The first chart shows the S&P Case-Shiller Home Price Index (by far, the best indicator of home prices in the U.S.), versus the proxy for home prices used in the Consumer Price Index - the nefarious owners equivalent rent.

[Note: For those new to this subject, be advised that the government's inflation statistics do not track home prices directly.

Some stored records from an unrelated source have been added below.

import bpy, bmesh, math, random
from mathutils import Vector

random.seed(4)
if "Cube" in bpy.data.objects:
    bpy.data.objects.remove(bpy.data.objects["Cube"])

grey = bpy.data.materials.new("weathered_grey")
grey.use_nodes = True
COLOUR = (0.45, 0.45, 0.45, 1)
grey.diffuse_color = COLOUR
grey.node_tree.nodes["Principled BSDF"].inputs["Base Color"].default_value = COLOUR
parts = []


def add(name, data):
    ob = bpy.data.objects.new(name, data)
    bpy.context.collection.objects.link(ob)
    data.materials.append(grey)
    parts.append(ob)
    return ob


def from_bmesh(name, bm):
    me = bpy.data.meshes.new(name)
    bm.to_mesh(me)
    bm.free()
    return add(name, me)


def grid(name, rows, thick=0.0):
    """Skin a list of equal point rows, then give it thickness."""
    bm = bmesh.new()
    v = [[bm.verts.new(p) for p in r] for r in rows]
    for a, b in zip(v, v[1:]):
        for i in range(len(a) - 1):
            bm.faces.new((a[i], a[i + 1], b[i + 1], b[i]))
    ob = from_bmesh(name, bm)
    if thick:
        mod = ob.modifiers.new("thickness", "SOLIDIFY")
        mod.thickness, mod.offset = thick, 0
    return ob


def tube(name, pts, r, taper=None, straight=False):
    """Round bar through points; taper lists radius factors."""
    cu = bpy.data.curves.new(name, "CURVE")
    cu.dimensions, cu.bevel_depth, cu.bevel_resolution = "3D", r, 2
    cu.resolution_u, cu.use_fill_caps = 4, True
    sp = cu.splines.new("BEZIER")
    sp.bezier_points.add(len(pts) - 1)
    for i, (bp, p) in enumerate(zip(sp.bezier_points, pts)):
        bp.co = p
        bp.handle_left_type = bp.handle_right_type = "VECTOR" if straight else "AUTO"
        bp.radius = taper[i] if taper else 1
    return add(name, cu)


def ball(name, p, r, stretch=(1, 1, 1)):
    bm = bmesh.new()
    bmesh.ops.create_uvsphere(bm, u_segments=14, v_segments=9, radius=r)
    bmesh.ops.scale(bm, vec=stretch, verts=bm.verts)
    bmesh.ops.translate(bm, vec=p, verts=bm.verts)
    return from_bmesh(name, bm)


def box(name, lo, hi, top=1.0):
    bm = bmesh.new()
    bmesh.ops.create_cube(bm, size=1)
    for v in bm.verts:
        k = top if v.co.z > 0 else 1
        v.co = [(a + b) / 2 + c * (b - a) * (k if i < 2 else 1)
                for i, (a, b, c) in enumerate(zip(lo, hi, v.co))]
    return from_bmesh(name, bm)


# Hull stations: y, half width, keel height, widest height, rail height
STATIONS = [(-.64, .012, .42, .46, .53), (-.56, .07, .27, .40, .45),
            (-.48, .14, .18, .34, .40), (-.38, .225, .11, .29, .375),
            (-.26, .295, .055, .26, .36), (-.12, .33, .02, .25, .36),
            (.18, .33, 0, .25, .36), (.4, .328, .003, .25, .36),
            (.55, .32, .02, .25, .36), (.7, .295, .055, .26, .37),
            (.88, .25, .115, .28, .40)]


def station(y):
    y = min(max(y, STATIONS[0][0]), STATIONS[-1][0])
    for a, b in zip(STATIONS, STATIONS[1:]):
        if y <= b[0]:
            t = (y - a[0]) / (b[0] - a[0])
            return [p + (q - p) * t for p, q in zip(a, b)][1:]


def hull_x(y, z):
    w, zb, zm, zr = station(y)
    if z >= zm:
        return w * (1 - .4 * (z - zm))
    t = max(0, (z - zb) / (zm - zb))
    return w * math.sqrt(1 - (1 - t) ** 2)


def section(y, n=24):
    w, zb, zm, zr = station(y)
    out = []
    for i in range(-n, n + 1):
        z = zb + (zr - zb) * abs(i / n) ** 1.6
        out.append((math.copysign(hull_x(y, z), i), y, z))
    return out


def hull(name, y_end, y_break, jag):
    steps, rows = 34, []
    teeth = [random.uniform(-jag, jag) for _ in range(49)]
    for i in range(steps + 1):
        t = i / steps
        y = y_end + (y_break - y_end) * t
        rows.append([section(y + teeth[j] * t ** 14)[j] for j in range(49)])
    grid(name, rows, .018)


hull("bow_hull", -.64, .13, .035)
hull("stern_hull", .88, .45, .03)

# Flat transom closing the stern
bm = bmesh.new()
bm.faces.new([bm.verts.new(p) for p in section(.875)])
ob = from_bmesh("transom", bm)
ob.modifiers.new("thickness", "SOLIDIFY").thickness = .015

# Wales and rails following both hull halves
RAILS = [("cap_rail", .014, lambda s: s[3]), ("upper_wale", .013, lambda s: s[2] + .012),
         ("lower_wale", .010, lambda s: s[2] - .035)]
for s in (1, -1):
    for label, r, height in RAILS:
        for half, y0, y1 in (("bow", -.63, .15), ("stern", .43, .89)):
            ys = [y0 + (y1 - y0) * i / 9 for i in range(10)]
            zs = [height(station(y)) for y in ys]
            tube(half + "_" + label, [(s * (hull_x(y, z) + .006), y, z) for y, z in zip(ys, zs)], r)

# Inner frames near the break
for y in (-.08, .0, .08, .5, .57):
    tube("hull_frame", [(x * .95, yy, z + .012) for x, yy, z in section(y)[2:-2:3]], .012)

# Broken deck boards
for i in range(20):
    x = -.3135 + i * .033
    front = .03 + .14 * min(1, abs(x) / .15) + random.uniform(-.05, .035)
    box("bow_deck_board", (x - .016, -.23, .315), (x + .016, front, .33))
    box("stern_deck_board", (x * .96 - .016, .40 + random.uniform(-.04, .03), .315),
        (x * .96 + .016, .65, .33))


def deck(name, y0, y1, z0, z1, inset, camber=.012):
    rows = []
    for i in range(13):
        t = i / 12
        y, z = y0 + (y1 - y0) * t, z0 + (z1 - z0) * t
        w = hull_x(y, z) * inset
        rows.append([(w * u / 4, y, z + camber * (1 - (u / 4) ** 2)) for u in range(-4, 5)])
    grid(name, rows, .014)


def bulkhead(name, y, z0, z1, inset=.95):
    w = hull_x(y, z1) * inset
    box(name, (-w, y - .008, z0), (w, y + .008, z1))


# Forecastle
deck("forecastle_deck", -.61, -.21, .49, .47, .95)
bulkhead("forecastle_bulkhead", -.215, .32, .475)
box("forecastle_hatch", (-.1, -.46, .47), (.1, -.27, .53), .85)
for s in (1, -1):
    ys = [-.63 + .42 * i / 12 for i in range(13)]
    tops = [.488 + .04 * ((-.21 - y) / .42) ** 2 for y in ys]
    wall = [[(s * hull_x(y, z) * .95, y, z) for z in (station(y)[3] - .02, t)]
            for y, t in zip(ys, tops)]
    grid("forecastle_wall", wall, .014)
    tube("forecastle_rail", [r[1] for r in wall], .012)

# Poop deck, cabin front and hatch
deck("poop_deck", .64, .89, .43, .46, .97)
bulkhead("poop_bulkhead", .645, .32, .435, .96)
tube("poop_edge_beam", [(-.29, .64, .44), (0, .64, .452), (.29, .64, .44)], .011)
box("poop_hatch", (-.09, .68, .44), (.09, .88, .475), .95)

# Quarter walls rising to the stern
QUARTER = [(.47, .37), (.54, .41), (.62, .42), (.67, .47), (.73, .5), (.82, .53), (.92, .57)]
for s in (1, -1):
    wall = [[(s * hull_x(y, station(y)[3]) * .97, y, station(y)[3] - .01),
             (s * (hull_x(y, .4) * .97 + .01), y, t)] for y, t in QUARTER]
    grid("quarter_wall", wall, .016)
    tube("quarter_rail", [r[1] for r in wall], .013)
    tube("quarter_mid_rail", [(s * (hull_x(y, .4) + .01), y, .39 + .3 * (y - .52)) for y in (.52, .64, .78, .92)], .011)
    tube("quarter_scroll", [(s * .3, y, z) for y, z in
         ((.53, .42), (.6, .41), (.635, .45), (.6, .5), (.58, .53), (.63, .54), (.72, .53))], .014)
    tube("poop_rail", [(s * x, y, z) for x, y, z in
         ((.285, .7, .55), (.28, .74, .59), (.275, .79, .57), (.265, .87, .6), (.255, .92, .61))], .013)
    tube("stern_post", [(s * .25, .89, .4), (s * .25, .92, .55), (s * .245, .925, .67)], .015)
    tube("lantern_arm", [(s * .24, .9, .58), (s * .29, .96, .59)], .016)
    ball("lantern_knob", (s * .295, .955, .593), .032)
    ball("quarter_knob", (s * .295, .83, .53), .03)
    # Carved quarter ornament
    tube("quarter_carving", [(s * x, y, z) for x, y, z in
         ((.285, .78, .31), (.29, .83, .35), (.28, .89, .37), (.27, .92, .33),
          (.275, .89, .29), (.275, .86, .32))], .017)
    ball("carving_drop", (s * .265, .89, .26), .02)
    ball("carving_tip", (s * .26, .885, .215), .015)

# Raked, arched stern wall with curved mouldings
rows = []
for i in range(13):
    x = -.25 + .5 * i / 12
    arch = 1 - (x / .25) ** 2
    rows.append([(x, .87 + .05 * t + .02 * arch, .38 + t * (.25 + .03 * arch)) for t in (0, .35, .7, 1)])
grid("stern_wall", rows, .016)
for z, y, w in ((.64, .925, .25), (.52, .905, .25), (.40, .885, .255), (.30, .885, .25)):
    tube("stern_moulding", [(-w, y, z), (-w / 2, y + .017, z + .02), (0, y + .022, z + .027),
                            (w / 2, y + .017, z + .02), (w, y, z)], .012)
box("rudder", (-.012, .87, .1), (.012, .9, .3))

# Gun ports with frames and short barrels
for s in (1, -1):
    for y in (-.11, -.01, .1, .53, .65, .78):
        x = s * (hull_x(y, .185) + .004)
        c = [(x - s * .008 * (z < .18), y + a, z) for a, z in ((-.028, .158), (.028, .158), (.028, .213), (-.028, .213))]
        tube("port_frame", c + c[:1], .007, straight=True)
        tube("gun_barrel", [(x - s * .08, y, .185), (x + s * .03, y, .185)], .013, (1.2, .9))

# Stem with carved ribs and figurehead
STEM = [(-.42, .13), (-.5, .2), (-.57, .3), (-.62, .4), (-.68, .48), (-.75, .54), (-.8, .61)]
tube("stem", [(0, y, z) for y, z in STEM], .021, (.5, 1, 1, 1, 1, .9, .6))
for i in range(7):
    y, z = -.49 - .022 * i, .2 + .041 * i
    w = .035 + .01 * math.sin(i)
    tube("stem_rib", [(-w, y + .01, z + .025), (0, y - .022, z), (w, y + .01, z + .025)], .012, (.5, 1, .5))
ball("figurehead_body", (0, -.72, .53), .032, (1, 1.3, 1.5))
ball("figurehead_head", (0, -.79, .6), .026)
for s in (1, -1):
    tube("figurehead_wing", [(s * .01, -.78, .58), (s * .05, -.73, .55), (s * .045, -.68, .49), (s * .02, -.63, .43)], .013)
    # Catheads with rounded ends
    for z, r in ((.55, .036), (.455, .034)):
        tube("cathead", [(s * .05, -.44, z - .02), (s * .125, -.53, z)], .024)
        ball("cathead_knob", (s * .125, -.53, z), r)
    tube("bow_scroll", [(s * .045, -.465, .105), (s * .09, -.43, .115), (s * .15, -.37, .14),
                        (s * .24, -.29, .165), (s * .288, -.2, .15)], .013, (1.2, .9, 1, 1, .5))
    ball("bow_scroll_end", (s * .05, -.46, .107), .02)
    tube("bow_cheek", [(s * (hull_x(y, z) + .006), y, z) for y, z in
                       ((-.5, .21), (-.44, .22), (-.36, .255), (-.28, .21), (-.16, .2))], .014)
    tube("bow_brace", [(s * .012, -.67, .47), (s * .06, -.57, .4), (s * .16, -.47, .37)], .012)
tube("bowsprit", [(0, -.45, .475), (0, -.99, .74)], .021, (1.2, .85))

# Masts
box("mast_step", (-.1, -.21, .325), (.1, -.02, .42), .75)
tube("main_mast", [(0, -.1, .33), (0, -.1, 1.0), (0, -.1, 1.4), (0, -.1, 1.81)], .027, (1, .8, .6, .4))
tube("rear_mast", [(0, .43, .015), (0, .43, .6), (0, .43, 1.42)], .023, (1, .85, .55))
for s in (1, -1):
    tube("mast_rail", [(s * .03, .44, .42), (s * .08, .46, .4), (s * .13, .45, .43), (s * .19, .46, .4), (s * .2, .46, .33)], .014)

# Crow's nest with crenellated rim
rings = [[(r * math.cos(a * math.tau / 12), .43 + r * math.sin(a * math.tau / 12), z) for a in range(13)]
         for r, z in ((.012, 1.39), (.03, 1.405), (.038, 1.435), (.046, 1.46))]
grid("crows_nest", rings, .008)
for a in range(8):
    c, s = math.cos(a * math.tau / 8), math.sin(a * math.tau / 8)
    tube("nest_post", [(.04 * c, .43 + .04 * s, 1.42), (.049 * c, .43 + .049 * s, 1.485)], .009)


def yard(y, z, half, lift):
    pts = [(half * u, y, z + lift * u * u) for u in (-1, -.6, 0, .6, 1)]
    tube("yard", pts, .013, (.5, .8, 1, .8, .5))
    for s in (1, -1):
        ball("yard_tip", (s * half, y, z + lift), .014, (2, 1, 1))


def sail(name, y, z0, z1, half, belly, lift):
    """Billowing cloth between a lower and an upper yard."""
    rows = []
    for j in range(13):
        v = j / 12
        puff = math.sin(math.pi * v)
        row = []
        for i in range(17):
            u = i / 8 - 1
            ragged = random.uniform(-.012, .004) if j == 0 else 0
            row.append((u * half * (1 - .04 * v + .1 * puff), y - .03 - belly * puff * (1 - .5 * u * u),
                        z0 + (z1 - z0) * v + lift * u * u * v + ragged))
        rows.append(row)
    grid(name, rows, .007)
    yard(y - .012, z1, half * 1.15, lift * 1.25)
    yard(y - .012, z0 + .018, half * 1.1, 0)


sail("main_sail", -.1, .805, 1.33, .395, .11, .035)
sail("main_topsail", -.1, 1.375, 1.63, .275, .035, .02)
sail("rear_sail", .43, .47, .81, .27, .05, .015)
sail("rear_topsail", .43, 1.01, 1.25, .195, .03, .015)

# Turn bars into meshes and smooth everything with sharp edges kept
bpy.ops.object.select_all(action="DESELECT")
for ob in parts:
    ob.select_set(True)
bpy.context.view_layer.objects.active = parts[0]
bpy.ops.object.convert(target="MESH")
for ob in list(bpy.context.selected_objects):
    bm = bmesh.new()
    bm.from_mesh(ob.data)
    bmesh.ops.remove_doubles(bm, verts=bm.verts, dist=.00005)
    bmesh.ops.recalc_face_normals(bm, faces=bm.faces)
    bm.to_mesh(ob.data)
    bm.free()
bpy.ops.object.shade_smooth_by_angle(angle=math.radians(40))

Instead, they use an estimate of what homes would rent for - yes, it sounds and is a very dumb thing to do. Also see "Homeownership Costs and Core Inflation" from a couple years ago where all the gory details are explained.]

So, what would the consumer price index look like if real home prices were used instead of owners' equivalent rent?

The last couple months of plunging home prices would take the annual rate of inflation to zero as shown below (actually, it's still positive at 0.01%).

And, yes, a big reason why we are in the mess we are in today is that inflation, with real home prices included, was much, much higher than inflation with OER back in 2003, 2004, and 2005 when interest rates and lending standards were at multi-generational lows.

The chart below should be of keen interest to the dismal scientists at the Federal Reserve since core inflation (excluding food and energy) with real home prices has now entered negative territory with the addition of fresher data.

Of course you won't hear this from anyone at the Fed, but the shape of these curves is a very big part of the reason why short-term interest rates were cut last week and why they are likely to be cut again many times over the next year or so.